Finally, it can be reductionist to attribute the radicalization of certain youth in Western societies solely to the failure of integration. Among other factors, skillful, well-organized indoctrination also strongly contributes to radicalization in many cases. Still, integration remains an important priority in its own right and as an antidote to radicalization. Scholars have long recognized the challenges faced by youth who seek to develop their identities in the "in-between" space between their communities and the cultures of their immigrant parents. Certain youth face a heightened risk of "downward assimilation" -- that is, assimilation into negative, self-defeating features of their communities. Other scholars emphasize the need for "patriotic assimilation" -- that is, the adoption by immigrants and their progeny of the civic values and heritage of their nation.

The French terrorists fit uneasily into these conceptual categories. They might be seen as exemplifying a particularly viral form of downward assimilation, although they seem less to have assimilated into an "oppositional" French sub-culture than to have identified with a transnational ideology. Certainly, if they were ever "patriotically" assimilated, they came to reject and hate their native country and its values as they perceived them. That said, an integration framework has the merit of highlighting the social alienation and disenfranchisement of certain youth, and the need for intervention well before radicalization occurs. As such, it speaks to the limits of counter-terror or law enforcement strategies in preventing home-grown terrorism.

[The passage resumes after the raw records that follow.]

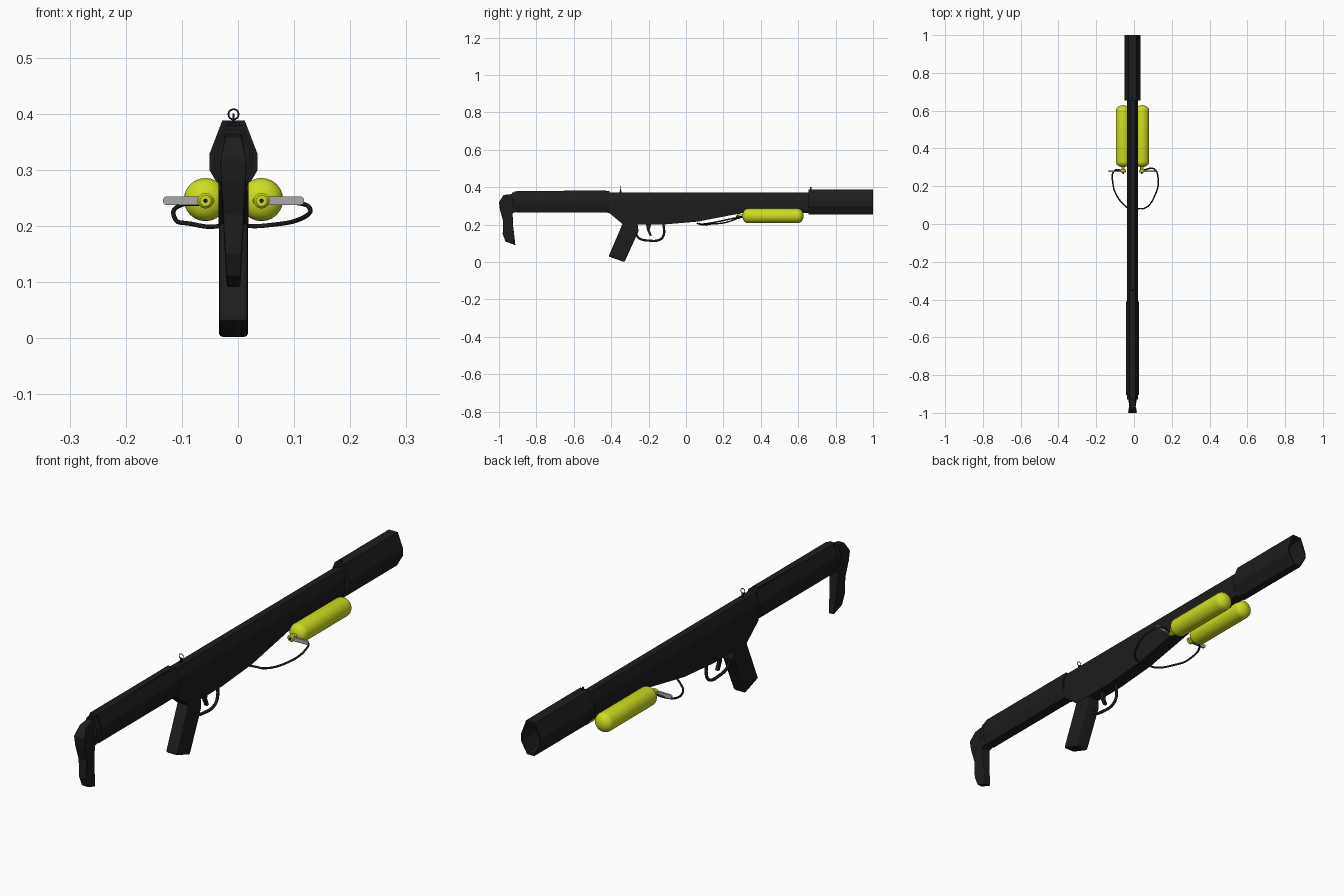
import bpy, bmesh, math

if "Cube" in bpy.data.objects:
    bpy.data.objects.remove(bpy.data.objects["Cube"])

CX = -0.008  # centre line of the tube


def material(name, color, rough=0.6):
    m = bpy.data.materials.new(name)
    m.use_nodes = True
    m.diffuse_color = (*color, 1)
    bsdf = m.node_tree.nodes["Principled BSDF"]
    bsdf.inputs["Base Color"].default_value = (*color, 1)
    bsdf.inputs["Roughness"].default_value = rough
    return m


BLACK = material("matte black", (0.012, 0.012, 0.012))
YELLOW = material("tank yellow", (0.62, 0.72, 0.015))
GREY = material("lever grey", (0.4, 0.4, 0.4))


def finish(name, bm, mat, bevel=0, smooth=False):
    bmesh.ops.recalc_face_normals(bm, faces=bm.faces)
    mesh = bpy.data.meshes.new(name)
    bm.to_mesh(mesh)
    bm.free()
    obj = bpy.data.objects.new(name, mesh)
    bpy.context.collection.objects.link(obj)
    mesh.materials.append(mat)
    if bevel:
        mod = obj.modifiers.new("soft edges", "BEVEL")
        mod.width = bevel
        mod.segments = 2
    if smooth:
        bpy.ops.object.select_all(action="DESELECT")
        obj.select_set(True)
        bpy.context.view_layer.objects.active = obj
        bpy.ops.object.shade_smooth_by_angle(angle=math.radians(40))
    return obj


def loft(name, rings, mat, **kw):
    """Skin closed rings of 3D points that share a point count."""
    bm = bmesh.new()
    loops = [[bm.verts.new(p) for p in ring] for ring in rings]
    n = len(loops[0])
    for a, b in zip(loops, loops[1:]):
        for i in range(n):
            j = (i + 1) % n
            bm.faces.new((a[i], a[j], b[j], b[i]))
    bm.faces.new(loops[0])
    bm.faces.new(loops[-1])
    return finish(name, bm, mat, **kw)


def section(y, half, scale=1):
    """Mirror a list of (half width, z) into a full ring at depth y."""
    mid = (half[0][1] + half[-1][1]) / 2
    pts = [(w, z) for w, z in half] + [(-w, z) for w, z in reversed(half)]
    return [(CX + w * scale, y, mid + (z - mid) * scale) for w, z in pts]


def plate(name, outline, half_width, mat=BLACK, **kw):
    """Extrude a (y, z) outline sideways; half_width may depend on z."""
    width = half_width if callable(half_width) else lambda z: half_width
    rings = [[(CX + s * width(z), y, z) for y, z in outline] for s in (-1, 1)]
    return loft(name, rings, mat, **kw)


def lathe(name, cx, cz, profile, mat, n=24):
    """Turn (radius, y) around an axis parallel to y."""
    rings = [[(cx + r * math.cos(math.tau * i / n), y, cz + r * math.sin(math.tau * i / n))
              for i in range(n)] for r, y in profile]
    return loft(name, rings, mat, smooth=True)


def tube(name, points, radius, closed=False):
    cu = bpy.data.curves.new(name, "CURVE")
    cu.dimensions = "3D"
    cu.bevel_depth = radius
    cu.bevel_resolution = 2
    cu.resolution_u = 8
    cu.use_fill_caps = True
    sp = cu.splines.new("BEZIER")
    sp.bezier_points.add(len(points) - 1)
    for bp, p in zip(sp.bezier_points, points):
        bp.co = p
        bp.handle_left_type = bp.handle_right_type = "AUTO"
    sp.use_cyclic_u = closed
    cu.materials.append(BLACK)
    obj = bpy.data.objects.new(name, cu)
    bpy.context.collection.objects.link(obj)
    return obj


# Hollow muzzle sleeve
muzzle = [(0.02, 0.388), (0.043, 0.328), (0.043, 0.3), (0.016, 0.253)]
loft("muzzle_sleeve", [section(0.655, muzzle), section(1, muzzle),
                       section(1, muzzle, 0.88), section(0.7, muzzle, 0.88)], BLACK)

# Upper tube running the whole length
body = [(0.014, 0.373), (0.028, 0.335), (0.028, 0.285), (0.02, 0.262)]
loft("upper_tube", [section(-0.42, body), section(0.66, body)], BLACK)

# Deeper receiver under the tube
plate("receiver", [(-0.41, 0.3), (-0.41, 0.262), (-0.335, 0.2), (-0.13, 0.2),
                   (0.06, 0.216), (0.3, 0.262), (0.3, 0.3)], 0.027)

# Stock with an end step and side ribs
stock = [(0.016, 0.38), (0.034, 0.335), (0.034, 0.307), (0.02, 0.265)]
loft("stock", [section(-0.905, stock), section(-0.41, stock)], BLACK)
loft("stock_end", [section(-0.93, stock, 0.86), section(-0.9, stock, 0.86)], BLACK)
plate("stock_top_rail", [(-0.92, 0.37), (-0.92, 0.378), (-0.43, 0.384), (-0.43, 0.37)], 0.012)

# Shoulder rest, narrower towards the toe
plate("shoulder_rest", [(-0.915, 0.366), (-0.976, 0.358), (-1, 0.32), (-0.995, 0.28),
                        (-0.978, 0.22), (-0.98, 0.15), (-0.965, 0.11), (-0.912, 0.09),
                        (-0.925, 0.2), (-0.927, 0.262), (-0.9, 0.27)],
      lambda z: 0.015 if z > 0.35 else 0.012 + 0.055 * (z - 0.09), bevel=0.004)

# Pistol grip
plate("pistol_grip", [(-0.335, 0.215), (-0.26, 0.215), (-0.254, 0.165), (-0.329, 0),
                      (-0.414, 0.03)], 0.026, bevel=0.007)

# Trigger and its guard
plate("trigger", [(-0.215, 0.205), (-0.185, 0.205), (-0.194, 0.17), (-0.182, 0.142),
                  (-0.194, 0.14), (-0.208, 0.17)], 0.006)
tube("trigger_guard", [(CX, -0.268, 0.15), (CX, -0.25, 0.127), (CX, -0.2, 0.115),
                       (CX, -0.14, 0.12), (CX, -0.121, 0.14), (CX, -0.12, 0.205)], 0.006)

# Ring rear sight and post front sight
tube("rear_sight_ring", [(CX + 0.009 * math.cos(a), -0.35, 0.399 + 0.009 * math.sin(a))
                         for a in (i * math.pi / 3 for i in range(6))], 0.0015, True)
plate("rear_sight_post", [(-0.355, 0.37), (-0.345, 0.37), (-0.347, 0.391), (-0.353, 0.391)], 0.003)
plate("front_sight_post", [(0.662, 0.38), (0.672, 0.38), (0.67, 0.4), (0.664, 0.4)], 0.002)

# Gas tanks, valves and levers on both sides
for side, s in (("left", 1), ("right", -1)):
    x, z, r = CX + s * 0.05, 0.247, 0.0385
    dome = [(r * math.sin(a), r * 0.75 * math.cos(a))
            for a in (math.pi / 2 * k / 6 for k in range(7))]
    dome[0] = (0.001, r * 0.75)
    front = [(q, 0.33 - h) for q, h in dome]
    back = [(q, 0.6 + h) for q, h in reversed(dome)]
    lathe(side + "_tank", x, z, front + back, YELLOW)
    lathe(side + "_valve", x, 0.245, [(0.01, 0.272), (0.014, 0.276), (0.014, 0.288),
                                      (0.009, 0.29), (0.009, 0.31)], YELLOW, 16)
    lathe(side + "_valve_pin", x, 0.245, [(0.004, 0.266), (0.004, 0.28)], BLACK, 8)
    # rounded lever bar reaching outwards
    bar = []
    for i in range(16):
        a = math.tau * (i + 0.5) / 16
        end = 0.068 if math.cos(a) > 0 else -0.008
        bar.append((x + s * (end + 0.008 * math.cos(a)), 0.245 + 0.008 * math.sin(a)))
    loft(side + "_lever", [[(px, y, pz) for px, pz in bar] for y in (0.276, 0.284)], GREY)
    # bracket between tank and tube
    lathe(side + "_tank_mount", CX + s * 0.02, 0.262, [(0.012, 0.35), (0.012, 0.58)], BLACK, 8)

# Feed hoses from the valves to the receiver
tube("right_hose", [(-0.07, 0.285, 0.24), (-0.1, 0.285, 0.238), (-0.111, 0.21, 0.211),
                    (-0.085, 0.14, 0.204), (-0.04, 0.09, 0.199), (CX, 0.07, 0.207)], 0.004)
tube("left_hose", [(0.05, 0.285, 0.242), (0.105, 0.292, 0.241), (0.127, 0.25, 0.233),
                   (0.11, 0.15, 0.212), (0.06, 0.085, 0.202), (0.02, 0.08, 0.2),
                   (CX, 0.06, 0.207)], 0.004)
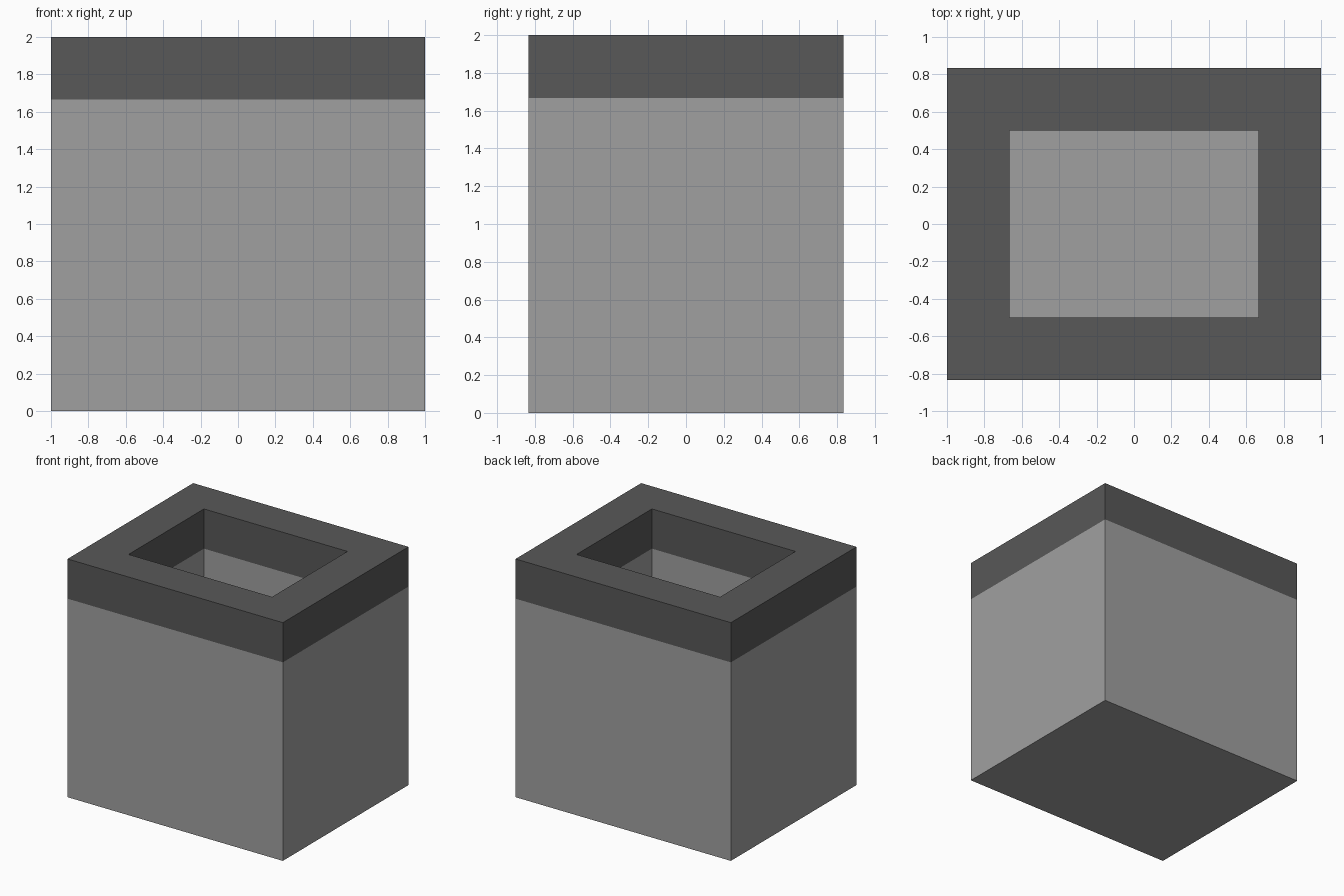
import bpy, bmesh
from mathutils import Matrix, Vector

UNIT = 1 / 6
WIDTH, DEPTH, HEIGHT = 12 * UNIT, 10 * UNIT, 12 * UNIT
WALL = 2 * UNIT          # wall, floor and rim band thickness
BAND_Z = HEIGHT - WALL

cube = bpy.data.objects.get("Cube")
if cube:
    bpy.data.objects.remove(cube, do_unlink=True)


def make_material(name, grey):
    mat = bpy.data.materials.new(name)
    mat.use_nodes = True
    colour = (grey, grey, grey, 1)
    mat.diffuse_color = colour
    bsdf = next(n for n in mat.node_tree.nodes if n.type == 'BSDF_PRINCIPLED')
    bsdf.inputs["Base Color"].default_value = colour
    return mat


# Outer block standing on the ground
bm = bmesh.new()
bmesh.ops.create_cube(bm, size=1, matrix=Matrix.Translation((0, 0, HEIGHT / 2))
                      @ Matrix.Diagonal((WIDTH, DEPTH, HEIGHT, 1)))

# Rim around the opening, then the cavity pushed down to the floor
top = max(bm.faces, key=lambda f: f.calc_center_median().z)
bmesh.ops.inset_region(bm, faces=[top], thickness=WALL, use_even_offset=True)
cavity = bmesh.ops.extrude_face_region(bm, geom=[top])
floor_verts = [v for v in cavity["geom"] if isinstance(v, bmesh.types.BMVert)]
bmesh.ops.translate(bm, verts=floor_verts, vec=Vector((0, 0, 2 * WALL - WALL - HEIGHT)))
if top.is_valid:
    bmesh.ops.delete(bm, geom=[top], context='FACES_ONLY')

# Split the walls, inside and out, and darken the band above the cut
bmesh.ops.bisect_plane(bm, geom=bm.verts[:] + bm.edges[:] + bm.faces[:],
                       plane_co=(0, 0, BAND_Z), plane_no=(0, 0, 1))
bmesh.ops.recalc_face_normals(bm, faces=bm.faces[:])
for face in bm.faces:
    face.material_index = int(face.calc_center_median().z > BAND_Z)

mesh = bpy.data.meshes.new("open_box")
bm.to_mesh(mesh)
bm.free()
mesh.materials.append(make_material("light grey", 0.352))
mesh.materials.append(make_material("dark grey", 0.098))
box = bpy.data.objects.new("open_box", mesh)
bpy.context.collection.objects.link(box)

It points to the need for the hard work of instilling a sense of community, values and belonging into youth who are desperate for meaning in their lives and are at risk of finding it in all the wrong places.